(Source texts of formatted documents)
————————

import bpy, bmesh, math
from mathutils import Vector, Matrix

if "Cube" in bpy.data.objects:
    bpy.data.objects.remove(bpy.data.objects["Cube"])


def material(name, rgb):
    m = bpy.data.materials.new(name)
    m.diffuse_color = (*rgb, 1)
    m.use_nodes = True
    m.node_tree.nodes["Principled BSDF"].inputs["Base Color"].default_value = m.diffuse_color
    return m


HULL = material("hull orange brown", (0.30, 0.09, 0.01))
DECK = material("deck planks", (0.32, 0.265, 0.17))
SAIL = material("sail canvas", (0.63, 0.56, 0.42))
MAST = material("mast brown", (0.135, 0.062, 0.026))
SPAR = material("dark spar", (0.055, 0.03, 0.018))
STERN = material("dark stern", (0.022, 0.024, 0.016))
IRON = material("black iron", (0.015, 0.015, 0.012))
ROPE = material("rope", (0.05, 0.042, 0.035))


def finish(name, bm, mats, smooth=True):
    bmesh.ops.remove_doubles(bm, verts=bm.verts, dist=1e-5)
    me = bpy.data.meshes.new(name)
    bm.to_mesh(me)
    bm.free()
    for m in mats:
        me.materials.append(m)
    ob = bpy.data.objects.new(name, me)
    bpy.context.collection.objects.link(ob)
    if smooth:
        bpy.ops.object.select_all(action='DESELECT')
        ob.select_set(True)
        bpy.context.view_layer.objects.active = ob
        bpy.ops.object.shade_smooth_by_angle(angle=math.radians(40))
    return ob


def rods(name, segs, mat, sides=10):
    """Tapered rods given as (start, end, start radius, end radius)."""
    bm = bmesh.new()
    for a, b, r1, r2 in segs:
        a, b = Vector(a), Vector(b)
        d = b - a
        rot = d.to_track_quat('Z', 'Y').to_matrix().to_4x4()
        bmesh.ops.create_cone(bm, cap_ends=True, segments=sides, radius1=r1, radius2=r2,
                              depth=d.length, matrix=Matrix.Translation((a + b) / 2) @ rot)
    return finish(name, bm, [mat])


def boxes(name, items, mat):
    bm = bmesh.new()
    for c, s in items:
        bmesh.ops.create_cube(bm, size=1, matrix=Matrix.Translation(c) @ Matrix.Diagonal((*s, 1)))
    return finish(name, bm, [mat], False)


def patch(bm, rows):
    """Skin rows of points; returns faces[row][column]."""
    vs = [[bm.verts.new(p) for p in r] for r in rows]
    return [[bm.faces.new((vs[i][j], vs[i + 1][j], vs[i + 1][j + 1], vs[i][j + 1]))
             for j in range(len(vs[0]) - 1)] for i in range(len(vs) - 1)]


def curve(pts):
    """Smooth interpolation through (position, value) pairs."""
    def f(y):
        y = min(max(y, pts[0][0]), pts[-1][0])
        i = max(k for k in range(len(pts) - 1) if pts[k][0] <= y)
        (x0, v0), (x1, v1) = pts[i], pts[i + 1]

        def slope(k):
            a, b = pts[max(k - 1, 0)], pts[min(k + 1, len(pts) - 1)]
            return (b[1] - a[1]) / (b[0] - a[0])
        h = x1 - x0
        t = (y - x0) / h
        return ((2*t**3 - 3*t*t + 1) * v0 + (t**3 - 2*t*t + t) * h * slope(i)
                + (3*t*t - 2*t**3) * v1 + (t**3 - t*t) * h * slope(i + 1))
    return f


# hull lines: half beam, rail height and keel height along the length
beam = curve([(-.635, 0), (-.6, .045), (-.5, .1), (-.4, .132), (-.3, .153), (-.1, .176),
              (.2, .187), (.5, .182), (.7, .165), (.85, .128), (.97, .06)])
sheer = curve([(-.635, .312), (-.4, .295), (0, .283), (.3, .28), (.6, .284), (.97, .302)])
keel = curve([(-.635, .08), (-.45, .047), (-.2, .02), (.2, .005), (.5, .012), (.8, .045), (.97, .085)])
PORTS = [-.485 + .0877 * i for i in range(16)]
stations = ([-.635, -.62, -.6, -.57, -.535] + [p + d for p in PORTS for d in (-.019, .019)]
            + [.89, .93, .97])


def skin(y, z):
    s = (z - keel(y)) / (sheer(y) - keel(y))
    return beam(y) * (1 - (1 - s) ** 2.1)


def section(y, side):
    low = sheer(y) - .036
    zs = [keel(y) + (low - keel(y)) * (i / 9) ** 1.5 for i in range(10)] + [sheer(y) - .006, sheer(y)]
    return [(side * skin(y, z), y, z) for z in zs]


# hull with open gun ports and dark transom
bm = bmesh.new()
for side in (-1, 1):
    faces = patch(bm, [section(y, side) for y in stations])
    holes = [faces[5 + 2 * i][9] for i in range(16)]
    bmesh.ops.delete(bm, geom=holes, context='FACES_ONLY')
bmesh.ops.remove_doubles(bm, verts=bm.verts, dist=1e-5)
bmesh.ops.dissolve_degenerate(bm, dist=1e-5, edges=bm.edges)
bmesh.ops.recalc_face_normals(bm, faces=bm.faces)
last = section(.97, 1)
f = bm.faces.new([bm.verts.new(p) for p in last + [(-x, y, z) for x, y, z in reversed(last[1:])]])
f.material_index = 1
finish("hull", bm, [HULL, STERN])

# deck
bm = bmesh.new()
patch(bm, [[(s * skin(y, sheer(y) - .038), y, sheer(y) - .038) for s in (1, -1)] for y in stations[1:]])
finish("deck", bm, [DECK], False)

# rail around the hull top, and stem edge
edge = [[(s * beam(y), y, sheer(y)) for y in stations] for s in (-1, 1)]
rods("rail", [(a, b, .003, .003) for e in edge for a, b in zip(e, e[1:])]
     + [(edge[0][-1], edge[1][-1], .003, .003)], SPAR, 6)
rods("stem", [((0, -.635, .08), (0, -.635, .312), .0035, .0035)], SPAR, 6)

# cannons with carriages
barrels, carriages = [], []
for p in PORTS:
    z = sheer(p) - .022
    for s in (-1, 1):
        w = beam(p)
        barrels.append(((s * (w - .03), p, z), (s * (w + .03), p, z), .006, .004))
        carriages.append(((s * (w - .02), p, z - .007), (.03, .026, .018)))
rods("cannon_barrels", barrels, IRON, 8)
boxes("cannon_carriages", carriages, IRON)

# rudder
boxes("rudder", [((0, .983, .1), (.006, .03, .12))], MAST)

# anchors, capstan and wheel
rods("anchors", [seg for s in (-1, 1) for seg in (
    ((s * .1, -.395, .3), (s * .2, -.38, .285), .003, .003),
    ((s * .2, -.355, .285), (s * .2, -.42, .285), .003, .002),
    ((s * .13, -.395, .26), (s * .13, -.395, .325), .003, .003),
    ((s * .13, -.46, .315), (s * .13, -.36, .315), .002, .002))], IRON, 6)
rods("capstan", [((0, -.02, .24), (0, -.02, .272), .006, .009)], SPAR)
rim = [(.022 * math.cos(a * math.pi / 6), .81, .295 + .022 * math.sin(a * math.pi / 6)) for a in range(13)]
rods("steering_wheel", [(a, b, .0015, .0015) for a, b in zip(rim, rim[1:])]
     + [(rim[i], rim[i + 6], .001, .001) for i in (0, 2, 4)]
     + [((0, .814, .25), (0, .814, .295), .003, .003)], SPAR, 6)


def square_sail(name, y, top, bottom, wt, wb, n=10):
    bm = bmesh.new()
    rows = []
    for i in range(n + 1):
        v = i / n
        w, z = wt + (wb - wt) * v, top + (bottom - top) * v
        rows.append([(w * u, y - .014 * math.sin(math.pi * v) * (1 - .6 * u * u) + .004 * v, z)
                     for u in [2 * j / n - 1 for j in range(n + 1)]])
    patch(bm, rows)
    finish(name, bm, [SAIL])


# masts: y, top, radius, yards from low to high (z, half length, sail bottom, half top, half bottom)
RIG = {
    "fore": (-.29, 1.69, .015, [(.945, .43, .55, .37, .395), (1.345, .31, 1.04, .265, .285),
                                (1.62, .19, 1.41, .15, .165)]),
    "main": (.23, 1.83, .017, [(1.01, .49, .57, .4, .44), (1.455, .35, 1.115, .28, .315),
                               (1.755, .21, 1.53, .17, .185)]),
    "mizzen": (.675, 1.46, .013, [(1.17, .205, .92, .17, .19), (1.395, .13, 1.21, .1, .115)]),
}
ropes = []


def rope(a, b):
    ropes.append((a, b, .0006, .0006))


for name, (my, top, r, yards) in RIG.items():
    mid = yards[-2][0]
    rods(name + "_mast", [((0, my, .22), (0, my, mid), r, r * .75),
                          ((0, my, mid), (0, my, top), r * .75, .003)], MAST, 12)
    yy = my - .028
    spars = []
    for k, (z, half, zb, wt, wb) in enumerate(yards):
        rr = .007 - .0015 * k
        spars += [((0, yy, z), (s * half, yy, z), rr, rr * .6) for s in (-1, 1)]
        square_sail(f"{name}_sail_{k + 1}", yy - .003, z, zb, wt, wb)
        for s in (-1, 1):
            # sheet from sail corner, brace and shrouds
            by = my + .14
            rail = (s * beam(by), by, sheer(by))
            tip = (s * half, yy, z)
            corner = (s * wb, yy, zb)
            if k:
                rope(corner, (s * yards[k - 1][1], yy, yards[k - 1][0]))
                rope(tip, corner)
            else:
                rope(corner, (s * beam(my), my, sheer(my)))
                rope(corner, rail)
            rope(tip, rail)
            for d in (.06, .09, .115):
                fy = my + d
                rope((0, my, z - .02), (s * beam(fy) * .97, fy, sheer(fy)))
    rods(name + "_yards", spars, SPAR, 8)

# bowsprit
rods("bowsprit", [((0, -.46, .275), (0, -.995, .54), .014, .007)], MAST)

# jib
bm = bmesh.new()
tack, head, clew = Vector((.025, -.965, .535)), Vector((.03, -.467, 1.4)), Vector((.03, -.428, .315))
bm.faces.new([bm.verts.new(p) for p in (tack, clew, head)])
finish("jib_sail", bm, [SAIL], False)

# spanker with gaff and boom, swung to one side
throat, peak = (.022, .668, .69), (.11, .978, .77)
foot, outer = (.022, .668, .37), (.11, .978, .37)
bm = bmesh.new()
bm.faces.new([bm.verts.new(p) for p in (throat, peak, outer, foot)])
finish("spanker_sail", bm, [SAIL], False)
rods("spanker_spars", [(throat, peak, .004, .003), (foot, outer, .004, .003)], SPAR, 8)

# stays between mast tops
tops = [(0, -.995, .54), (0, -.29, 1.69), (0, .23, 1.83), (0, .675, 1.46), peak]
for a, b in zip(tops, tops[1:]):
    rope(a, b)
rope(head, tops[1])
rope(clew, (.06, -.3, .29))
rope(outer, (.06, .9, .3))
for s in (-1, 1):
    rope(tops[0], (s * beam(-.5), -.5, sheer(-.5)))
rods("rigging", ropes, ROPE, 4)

————————

### [How to complete this task]
The first line of the entries, the line with "m.diffuse_color = (*rgb, 1)", and every line between them should be retyped exactly, and nothing else.

### [Task output]
import bpy, bmesh, math
from mathutils import Vector, Matrix

if "Cube" in bpy.data.objects:
    bpy.data.objects.remove(bpy.data.objects["Cube"])


def material(name, rgb):
    m = bpy.data.materials.new(name)
    m.diffuse_color = (*rgb, 1)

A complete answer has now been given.